• Supplied material:

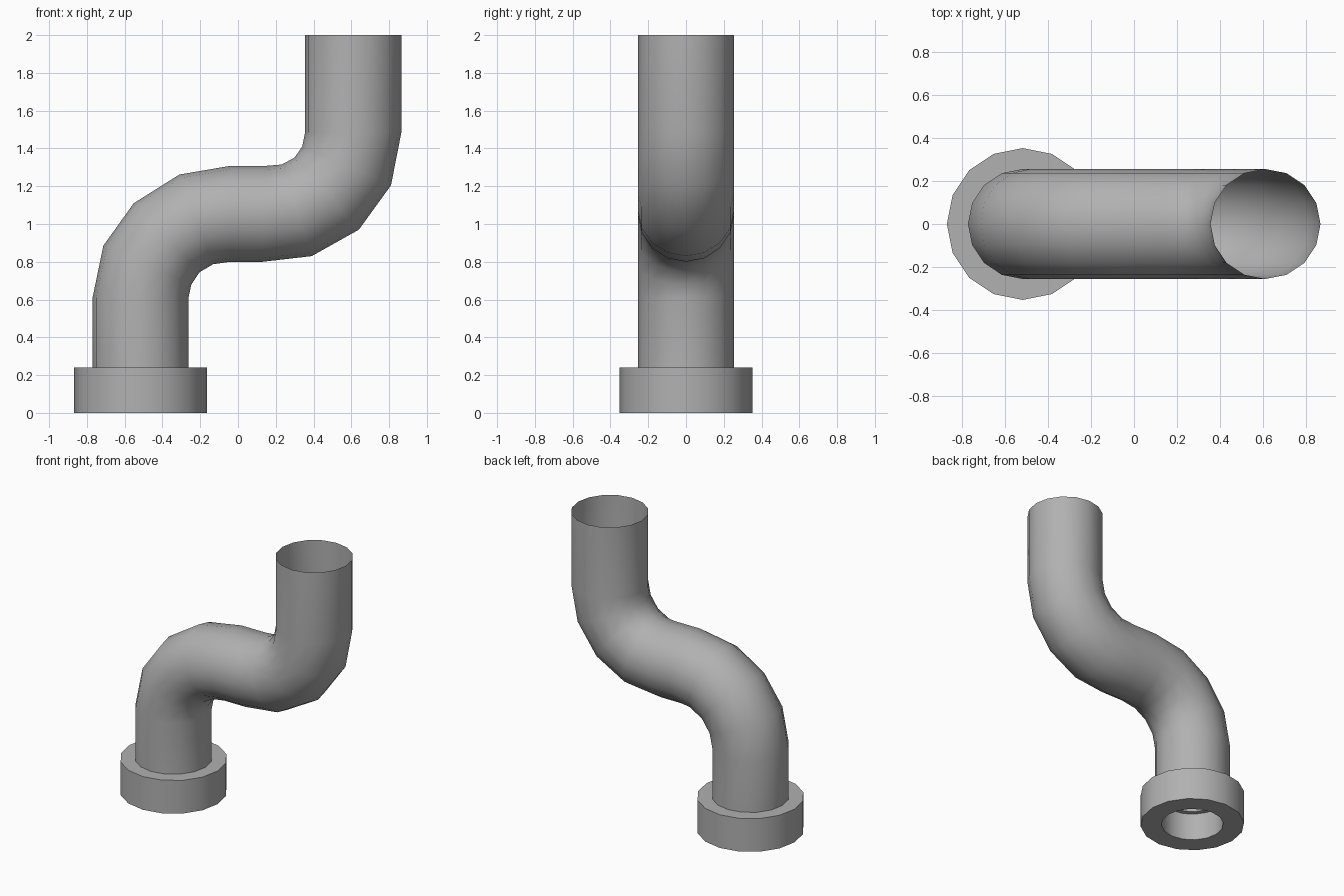
import bpy, bmesh, math
from mathutils import Vector

if "Cube" in bpy.data.objects:
    bpy.data.objects.remove(bpy.data.objects["Cube"])

SIDES = 16
grey = bpy.data.materials.new("dark_grey")
grey.diffuse_color = (0.44, 0.44, 0.44, 1)
grey.use_nodes = True
grey.node_tree.nodes["Principled BSDF"].inputs["Base Color"].default_value = grey.diffuse_color


def loft(name, rings, closed=False):
    """Skin a list of vertex rings with quads."""
    bm = bmesh.new()
    loops = [[bm.verts.new(p) for p in ring] for ring in rings]
    pairs = list(zip(loops, loops[1:]))
    if closed:
        pairs.append((loops[-1], loops[0]))
    for a, b in pairs:
        for i in range(SIDES):
            j = (i + 1) % SIDES
            bm.faces.new((a[i], a[j], b[j], b[i]))
    bmesh.ops.recalc_face_normals(bm, faces=bm.faces)
    mesh = bpy.data.meshes.new(name)
    bm.to_mesh(mesh)
    bm.free()
    mesh.materials.append(grey)
    obj = bpy.data.objects.new(name, mesh)
    bpy.context.collection.objects.link(obj)
    bpy.ops.object.select_all(action='DESELECT')
    obj.select_set(True)
    bpy.context.view_layer.objects.active = obj
    bpy.ops.object.shade_smooth_by_angle(angle=math.radians(35))
    return obj


def ring(a, b, ry):
    """Ring whose diameter in the xz plane runs from a to b."""
    a, b = Vector((a[0], 0, a[1])), Vector((b[0], 0, b[1]))
    mid, half = (a + b) / 2, (b - a) / 2
    steps = [2 * math.pi * i / SIDES for i in range(SIDES)]
    return [mid + half * math.cos(t) + Vector((0, ry * math.sin(t), 0)) for t in steps]


# Pipe: upper-left and lower-right silhouette points of each section
sections = [
    ((-0.77, 0.24), (-0.262, 0.24)),
    ((-0.77, 0.61), (-0.262, 0.61)),
    ((-0.713, 0.885), (-0.247, 0.68)),
    ((-0.552, 1.11), (-0.203, 0.745)),
    ((-0.31, 1.262), (-0.132, 0.787)),
    ((-0.04, 1.308), (-0.04, 0.80)),
    ((0.15, 1.308), (0.13, 0.80)),
    ((0.232, 1.315), (0.39, 0.83)),
    ((0.30, 1.352), (0.64, 0.97)),
    ((0.34, 1.41), (0.81, 1.205)),
    ((0.355, 1.485), (0.865, 1.485)),
    ((0.355, 2.0), (0.865, 2.0)),
]
loft("pipe", [ring(a, b, 0.255) for a, b in sections])

# Collar at the foot, with an open bore and a small lip near its top
cx = -0.516
profile = [(0.21, 0), (0.352, 0), (0.352, 0.24), (0.175, 0.24), (0.175, 0.2), (0.21, 0.2)]
loft("collar", [ring((cx - r, z), (cx + r, z), r) for r, z in profile], closed=True)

• About this exercise: Could you write out the whole listing exactly, skipping every picture?

• Answer to this task:
import bpy, bmesh, math
from mathutils import Vector

if "Cube" in bpy.data.objects:
    bpy.data.objects.remove(bpy.data.objects["Cube"])

SIDES = 16
grey = bpy.data.materials.new("dark_grey")
grey.diffuse_color = (0.44, 0.44, 0.44, 1)
grey.use_nodes = True
grey.node_tree.nodes["Principled BSDF"].inputs["Base Color"].default_value = grey.diffuse_color


def loft(name, rings, closed=False):
    """Skin a list of vertex rings with quads."""
    bm = bmesh.new()
    loops = [[bm.verts.new(p) for p in ring] for ring in rings]
    pairs = list(zip(loops, loops[1:]))
    if closed:
        pairs.append((loops[-1], loops[0]))
    for a, b in pairs:
        for i in range(SIDES):
            j = (i + 1) % SIDES
            bm.faces.new((a[i], a[j], b[j], b[i]))
    bmesh.ops.recalc_face_normals(bm, faces=bm.faces)
    mesh = bpy.data.meshes.new(name)
    bm.to_mesh(mesh)
    bm.free()
    mesh.materials.append(grey)
    obj = bpy.data.objects.new(name, mesh)
    bpy.context.collection.objects.link(obj)
    bpy.ops.object.select_all(action='DESELECT')
    obj.select_set(True)
    bpy.context.view_layer.objects.active = obj
    bpy.ops.object.shade_smooth_by_angle(angle=math.radians(35))
    return obj


def ring(a, b, ry):
    """Ring whose diameter in the xz plane runs from a to b."""
    a, b = Vector((a[0], 0, a[1])), Vector((b[0], 0, b[1]))
    mid, half = (a + b) / 2, (b - a) / 2
    steps = [2 * math.pi * i / SIDES for i in range(SIDES)]
    return [mid + half * math.cos(t) + Vector((0, ry * math.sin(t), 0)) for t in steps]


# Pipe: upper-left and lower-right silhouette points of each section
sections = [
    ((-0.77, 0.24), (-0.262, 0.24)),
    ((-0.77, 0.61), (-0.262, 0.61)),
    ((-0.713, 0.885), (-0.247, 0.68)),
    ((-0.552, 1.11), (-0.203, 0.745)),
    ((-0.31, 1.262), (-0.132, 0.787)),
    ((-0.04, 1.308), (-0.04, 0.80)),
    ((0.15, 1.308), (0.13, 0.80)),
    ((0.232, 1.315), (0.39, 0.83)),
    ((0.30, 1.352), (0.64, 0.97)),
    ((0.34, 1.41), (0.81, 1.205)),
    ((0.355, 1.485), (0.865, 1.485)),
    ((0.355, 2.0), (0.865, 2.0)),
]
loft("pipe", [ring(a, b, 0.255) for a, b in sections])

# Collar at the foot, with an open bore and a small lip near its top
cx = -0.516
profile = [(0.21, 0), (0.352, 0), (0.352, 0.24), (0.175, 0.24), (0.175, 0.2), (0.21, 0.2)]
loft("collar", [ring((cx - r, z), (cx + r, z), r) for r, z in profile], closed=True)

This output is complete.